After about half a decade, Intel is wiping the confusing E5 and E7 monikers off its Xeon chips and rebranding them to bring more clarity about the performance and features that come with the processors.
Xeon chips are used in servers and workstations like Mac Pro. Xeon chips being released mid-year will be broken down into Platinum, Gold, Silver, and Bronze processors.
The naming scheme — derived from metals — is a mix of Olympic medals and branding of credit cards from companies like Delta. A person familiar with Intel’s plans earlier said the chips will likely be widely referred to as Xeon-P, Xeon-G, Xeon-S, and Xeon-B, with the P for Platinum, G for Gold, etc.
The more valuable the metal, the more performance you get with the chip. The Platinum chip is the fastest chip and will deliver the performance similar to that of the high-end E7 chips, an Intel spokesman said.
The Bronze processor is aimed at low-end servers and will deliver the performance similar to the E5.

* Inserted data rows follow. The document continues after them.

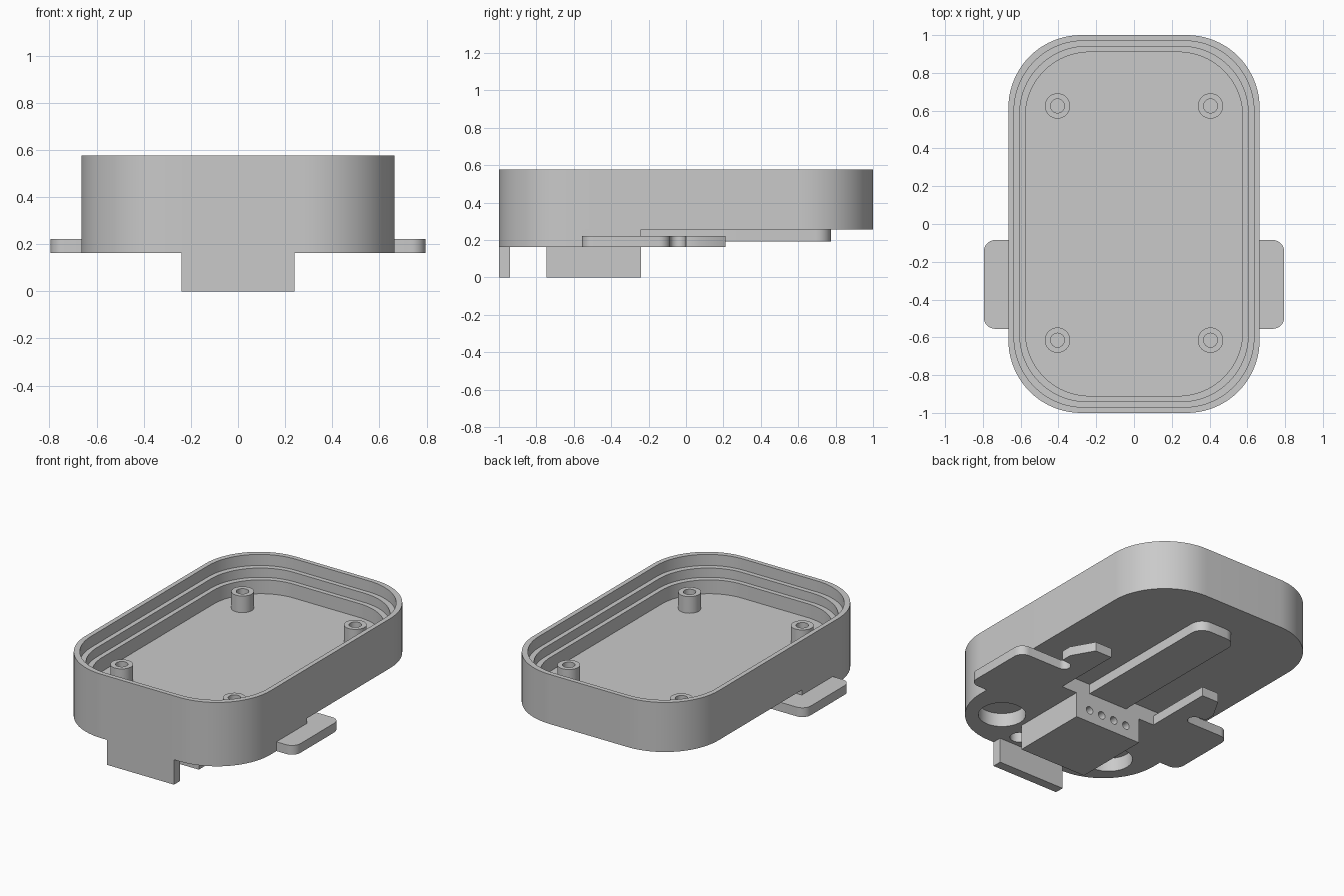
import bpy, bmesh, math

if "Cube" in bpy.data.objects:
    bpy.data.objects.remove(bpy.data.objects["Cube"])

grey = bpy.data.materials.new("plain grey plastic")
grey.use_nodes = True
grey.diffuse_color = (0.59, 0.59, 0.59, 1)
grey.node_tree.nodes["Principled BSDF"].inputs["Base Color"].default_value = (0.59, 0.59, 0.59, 1)

HALF_X, HALF_Y, CORNER = 0.665, 1.0, 0.385
FLOOR, BASE, STEP_Y = 0.255, 0.162, -0.24


def arc(cx, cy, r, start, end, steps):
    return [(cx + r * math.cos(math.radians(start + (end - start) * i / steps)),
             cy + r * math.sin(math.radians(start + (end - start) * i / steps)))
            for i in range(steps + 1)]


def rounded_rect(inset=0, steps=20):
    r, pts = CORNER - 0.5 * inset, []
    cx, cy = HALF_X - inset - r, HALF_Y - inset - r
    for i, (sx, sy) in enumerate([(1, 1), (-1, 1), (-1, -1), (1, -1)]):
        pts += arc(sx * cx, sy * cy, r, i * 90, i * 90 + 90, steps)
    return pts


def circle(x, y, r, steps=32):
    return arc(x, y, r, 0, 360, steps)[:-1]


def loft(name, rings):
    """Skin a list of (outline, z) rings and cap both ends."""
    bm = bmesh.new()
    loops = [[bm.verts.new((x, y, z)) for x, y in pts] for pts, z in rings]
    for a, b in zip(loops, loops[1:]):
        for i in range(len(a)):
            j = (i + 1) % len(a)
            bm.faces.new((a[i], a[j], b[j], b[i]))
    bm.faces.new(loops[0][::-1])
    bm.faces.new(loops[-1])
    bmesh.ops.recalc_face_normals(bm, faces=bm.faces)
    mesh = bpy.data.meshes.new(name)
    bm.to_mesh(mesh)
    bm.free()
    mesh.materials.append(grey)
    obj = bpy.data.objects.new(name, mesh)
    bpy.context.collection.objects.link(obj)
    return obj


def prism(name, outline, z0, z1):
    return loft(name, [(outline, z0), (outline, z1)])


def box(name, x, y0, y1, z0, z1):
    return prism(name, [(-x, y0), (x, y0), (x, y1), (-x, y1)], z0, z1)


def activate(obj):
    bpy.ops.object.select_all(action="DESELECT")
    obj.select_set(True)
    bpy.context.view_layer.objects.active = obj


def cut(obj, cutter):
    cutter.hide_render = True
    mod = obj.modifiers.new("cut", "BOOLEAN")
    mod.operation, mod.solver, mod.object = "DIFFERENCE", "EXACT", cutter
    activate(obj)
    bpy.ops.object.modifier_apply(modifier=mod.name)
    bpy.data.objects.remove(cutter)


parts = []

# Open tray with two ledges inside the rim
profile = [(0, FLOOR), (0, 0.577), (0.03, 0.577), (0.03, 0.505),
           (0.06, 0.505), (0.06, 0.445), (0.09, 0.445), (0.09, 0.355)]
parts.append(loft("tray", [(rounded_rect(i), z) for i, z in profile]))

# Hollow screw posts
for sx in (-1, 1):
    for y in (-0.615, 0.625):
        rings = [(0.067, 0.35), (0.067, 0.463), (0.037, 0.463), (0.037, 0.36)]
        parts.append(loft("screw_post", [(circle(sx * 0.405, y, r), z) for r, z in rings]))

# Thick front base with round recesses
front = [p for p in rounded_rect() if p[1] < STEP_Y]
base = prism("front_base", [(-HALF_X, STEP_Y)] + front + [(HALF_X, STEP_Y)], BASE, FLOOR)
for sx in (-1, 1):
    for x, y, r in ((0.41, -0.72, 0.14), (0.16, -0.86, 0.055)):
        cut(base, prism("hole_cutter", circle(sx * x, y, r), 0.1, FLOOR - 0.005))
parts.append(base)

# Side tabs with hooked arms reaching back
tab = [(0.35, STEP_Y), (HALF_X, STEP_Y), (HALF_X, -0.555)]
tab += arc(0.735, -0.495, 0.06, -90, 0, 8) + arc(0.735, -0.145, 0.06, 0, 90, 8)
tab += arc(0.5, -0.045, 0.04, 270, 90, 10)
tab += [(0.55, 0), (0.55, 0.07), (0.47, 0.21), (0.35, 0.21)]
for side, sx in (("left", 1), ("right", -1)):
    parts.append(prism(side + "_tab", [(sx * x, y) for x, y in tab], BASE, 0.222))

# Central rail with rounded end
rail = [(-0.14, STEP_Y), (0.14, STEP_Y)]
rail += arc(0.06, 0.695, 0.08, 0, 90, 8) + arc(-0.06, 0.695, 0.08, 90, 180, 8)
parts.append(prism("centre_rail", rail, 0.192, FLOOR))

# Connector block with four sockets in its back face
block = box("connector_block", 0.24, -0.745, STEP_Y, 0, BASE)
for i in range(4):
    bpy.ops.mesh.primitive_cylinder_add(vertices=20, radius=0.025, depth=0.2,
                                        location=((i - 1.5) * 0.093, STEP_Y, 0.08),
                                        rotation=(math.pi / 2, 0, 0))
    cut(block, bpy.context.object)
parts.append(block)

# Front lip
parts.append(box("front_lip", 0.24, -1.0, -0.94, 0, BASE))

for obj in parts:
    activate(obj)
    bpy.ops.object.shade_smooth_by_angle(angle=math.radians(30))
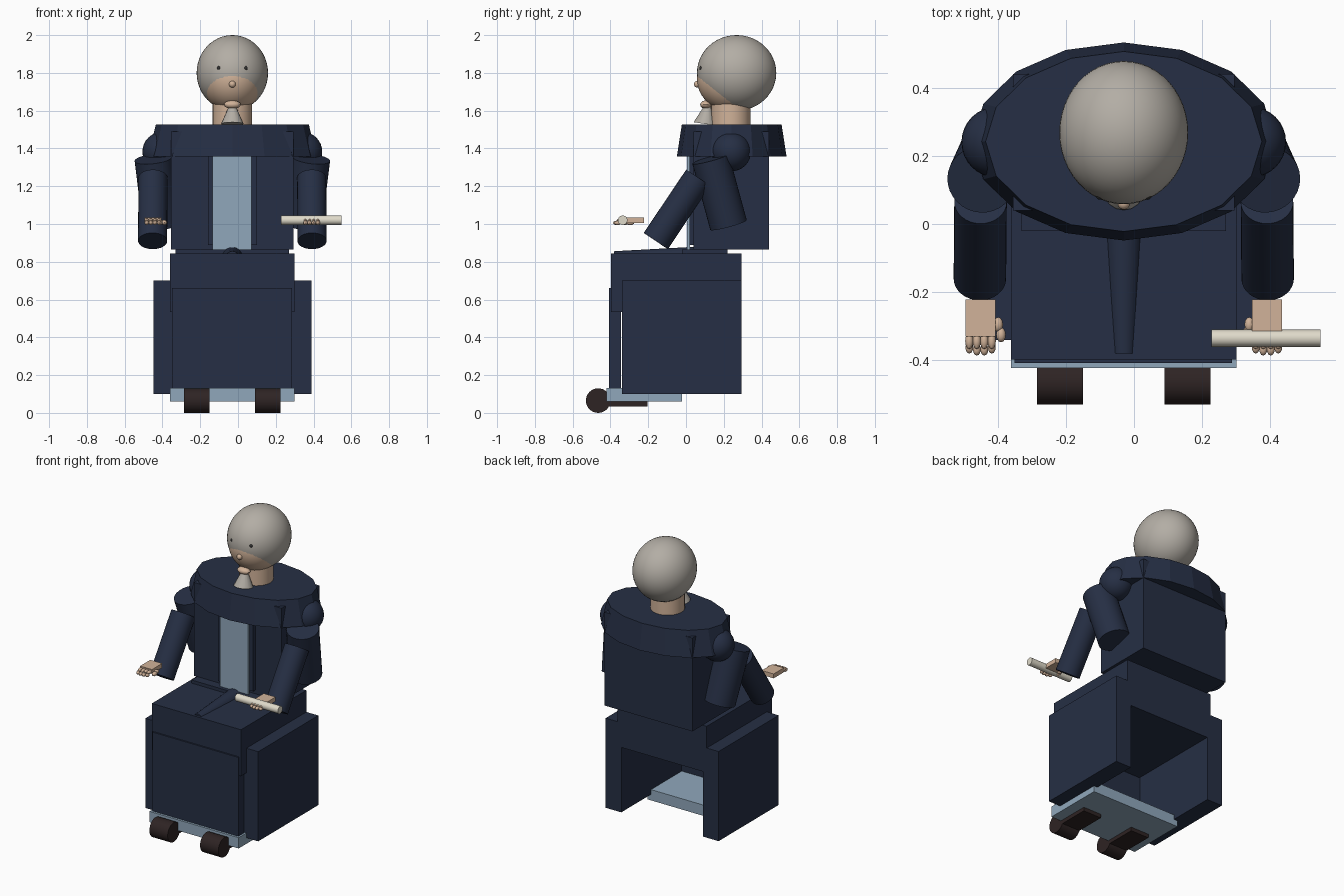
import bpy, bmesh, math
from mathutils import Vector, Matrix

if "Cube" in bpy.data.objects:
    bpy.data.objects.remove(bpy.data.objects["Cube"])

CX = -0.03  # the figure's own centre line


def mat(name, r, g, b):
    m = bpy.data.materials.new(name)
    m.diffuse_color = (r, g, b, 1)
    m.use_nodes = True
    m.node_tree.nodes["Principled BSDF"].inputs["Base Color"].default_value = m.diffuse_color
    return m


NAVY = mat("navy cloth", 0.019, 0.028, 0.058)
BLUE = mat("pale blue", 0.28, 0.39, 0.50)
SKIN = mat("skin", 0.64, 0.45, 0.32)
GREY = mat("grey hair", 0.45, 0.42, 0.375)
SHOE = mat("dark leather", 0.027, 0.017, 0.017)
CREAM = mat("paper", 0.74, 0.70, 0.59)
DARK = mat("eye dark", 0.03, 0.03, 0.03)


def finish(name, bm, material, smooth):
    me = bpy.data.meshes.new(name)
    bm.to_mesh(me)
    bm.free()
    ob = bpy.data.objects.new(name, me)
    bpy.context.collection.objects.link(ob)
    me.materials.append(material)
    if smooth:
        bpy.ops.object.select_all(action='DESELECT')
        ob.select_set(True)
        bpy.context.view_layer.objects.active = ob
        bpy.ops.object.shade_smooth_by_angle(angle=math.radians(35))
    return ob


def box(name, x, y, z, material):
    """Box from (min, max) ranges."""
    bm = bmesh.new()
    size = [b - a for a, b in (x, y, z)]
    mid = [(a + b) / 2 for a, b in (x, y, z)]
    bmesh.ops.create_cube(bm, size=1, matrix=Matrix.Translation(mid) @ Matrix.Diagonal((*size, 1)))
    return finish(name, bm, material, False)


def ball(name, centre, radii, material, seg=32):
    bm = bmesh.new()
    bmesh.ops.create_uvsphere(bm, u_segments=seg, v_segments=seg // 2, radius=1,
                              matrix=Matrix.Translation(centre) @ Matrix.Diagonal((*radii, 1)))
    return finish(name, bm, material, True)


def rod(name, a, b, r1, r2, material, seg=32, smooth=True):
    """Cylinder or cone from point a (radius r1) to b (radius r2)."""
    a, b = Vector(a), Vector(b)
    d = b - a
    m = Matrix.Translation((a + b) / 2) @ d.to_track_quat('Z', 'Y').to_matrix().to_4x4()
    bm = bmesh.new()
    bmesh.ops.create_cone(bm, cap_ends=True, segments=seg, radius1=r1, radius2=r2,
                          depth=d.length, matrix=m)
    return finish(name, bm, material, smooth)


# Seat: side blocks, lap, front drape
for s, side in ((-1, "left"), (1, "right")):
    inner, outer = CX + s * 0.303, CX + s * 0.418
    box(side + "_seat_side", sorted((inner, outer)), (-0.34, 0.295), (0.10, 0.70), NAVY)
box("lap", (-0.36, 0.30), (-0.397, 0.295), (0.535, 0.845), NAVY)
box("waist", (-0.33, 0.27), (-0.02, 0.22), (0.845, 0.866), NAVY)
box("front_drape", (-0.35, 0.287), (-0.407, -0.345), (0.13, 0.66), NAVY)
box("hem", (-0.36, 0.30), (-0.422, -0.02), (0.06, 0.132), BLUE)
rod("lap_fold", (CX, 0.06, 0.82), (CX, -0.38, 0.822), 0.06, 0.034, NAVY)

# Torso with front panel
box("torso", (-0.355, 0.295), (0.04, 0.44), (0.865, 1.49), NAVY)
box("panel_backing", (-0.16, 0.10), (0.018, 0.045), (0.89, 1.42), NAVY)
box("front_panel", (-0.135, 0.072), (0.004, 0.02), (0.85, 1.37), BLUE)

# Shoulder mantle: sixteen-sided elliptical frustum
bm = bmesh.new()
bmesh.ops.create_cone(bm, cap_ends=True, segments=16, radius1=1.1, radius2=1, depth=0.17,
                      matrix=Matrix.Translation((CX, 0.242, 1.442)) @ Matrix.Diagonal((0.405, 0.264, 1, 1)))
finish("mantle", bm, NAVY, False)

# Head
rod("neck", (CX, 0.237, 1.50), (CX, 0.237, 1.66), 0.104, 0.104, SKIN)
ball("hair", (CX, 0.268, 1.80), (0.189, 0.21, 0.20), GREY, 48)
ball("face", (CX, 0.243, 1.769), (0.165, 0.185, 0.174), SKIN, 48)
ball("nose", (CX, 0.06, 1.74), (0.018, 0.018, 0.018), SKIN, 16)
ball("chin", (CX, 0.105, 1.632), (0.045, 0.03, 0.022), SKIN, 16)
rod("beard", (CX, 0.10, 1.53), (CX, 0.115, 1.63), 0.06, 0.015, GREY, 16)
for s, side in ((-1, "left"), (1, "right")):
    ball(side + "_eye", (CX + s * 0.07, 0.083, 1.825), (0.012, 0.012, 0.012), DARK, 12)

# Arms, hands and shoes
for s, side in ((-1, "left"), (1, "right")):
    def at(x, y, z):
        return (CX + s * x, y, z)

    ball(side + "_shoulder", at(0.372, 0.24, 1.383), (0.104, 0.104, 0.104), NAVY)
    rod(side + "_upper_arm", at(0.418, 0.13, 1.345), at(0.375, 0.225, 0.995), 0.1, 0.1, NAVY)
    rod(side + "_forearm", at(0.42, 0.065, 1.245), at(0.422, -0.16, 0.91), 0.077, 0.077, NAVY)

    # Palm with four curled fingers and a thumb
    x0 = 0.42
    box(side + "_palm", sorted((CX + s * (x0 - 0.044), CX + s * (x0 + 0.044))),
        (-0.33, -0.222), (1.005, 1.034), SKIN)
    for i in range(4):
        fx = x0 - 0.033 + i * 0.022
        tip = -0.368 if i in (1, 2) else -0.362
        ball(f"{side}_finger_{i + 1}", at(fx, -0.343, 1.018), (0.012, 0.024, 0.012), SKIN, 12)
        ball(f"{side}_fingertip_{i + 1}", at(fx, tip, 1.006), (0.0115, 0.018, 0.0115), SKIN, 12)
    for i, (tx, ty) in enumerate(((0.052, -0.295), (0.06, -0.325))):
        ball(f"{side}_thumb_{i + 1}", at(x0 - tx, ty, 1.008), (0.014, 0.022, 0.014), SKIN, 12)

    # Shoe: rolled toe and thin sole
    rod(side + "_shoe_toe", at(0.12, -0.465, 0.065), at(0.255, -0.465, 0.065), 0.065, 0.065, SHOE)
    box(side + "_shoe_sole", sorted((CX + s * 0.12, CX + s * 0.255)), (-0.465, -0.205),
        (0.035, 0.062), SHOE)

# Rolled paper in the right hand
rod("paper_roll", (0.228, -0.335, 1.02), (0.547, -0.335, 1.02), 0.025, 0.025, CREAM)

The new branding will start with the server chips based on the enhanced Skylake architecture coming mid-year. Earlier this year, Intel released low-end E3 server and workstation chips based on the Kaby Lake architecture, and those chips will hang on to the old moniker.
With Xeon Platinum, you will also get “hardware-enhanced security,” Intel said. The chipmaker is putting additional hardware layers on its Skylake chips to provide data security. That feature is valuable in fault-tolerant, high-uptime servers used in financial and retail organizations that run high volumes of transactions. These servers have ECC memory and RAS (reliability, availability, and serviceability) features.
The Xeon Gold tier of processors will add “enhanced performance, fast memory, more interconnect/accelerator engines, and advanced reliability.” That would make Gold tier chips for applications like machine learning. Intel will hook up FPGAs and deep-learning chips from Nervana alongside the processors to carry out tasks like image recognition and natural language processing. Outside of servers, these chips could also go into car IT systems.
Intel is also introducing the high-bandwidth OmniPath interconnect — so far only available with its Xeon Phi supercomputing chips — with its Skylake chips. That feature could be available with Xeon Gold.
The Xeon Silver will provide “efficient performance at low power,” while Xeon Bronze will be aimed at entry-level servers.
There are many new features that will be available on most Skylake server chips. One is AVX-512, a package of vector extensions to speed up high-performance computing.
Servers with the new chips also have as a feature called Intel Volume Management Device so SSDs like the super fast Optane DC P4800X and 3D NAND-based DC P4600 can be hot swapped.
Intel is reorganizing its business to focus more on data centers, especially with a stagnant PC market.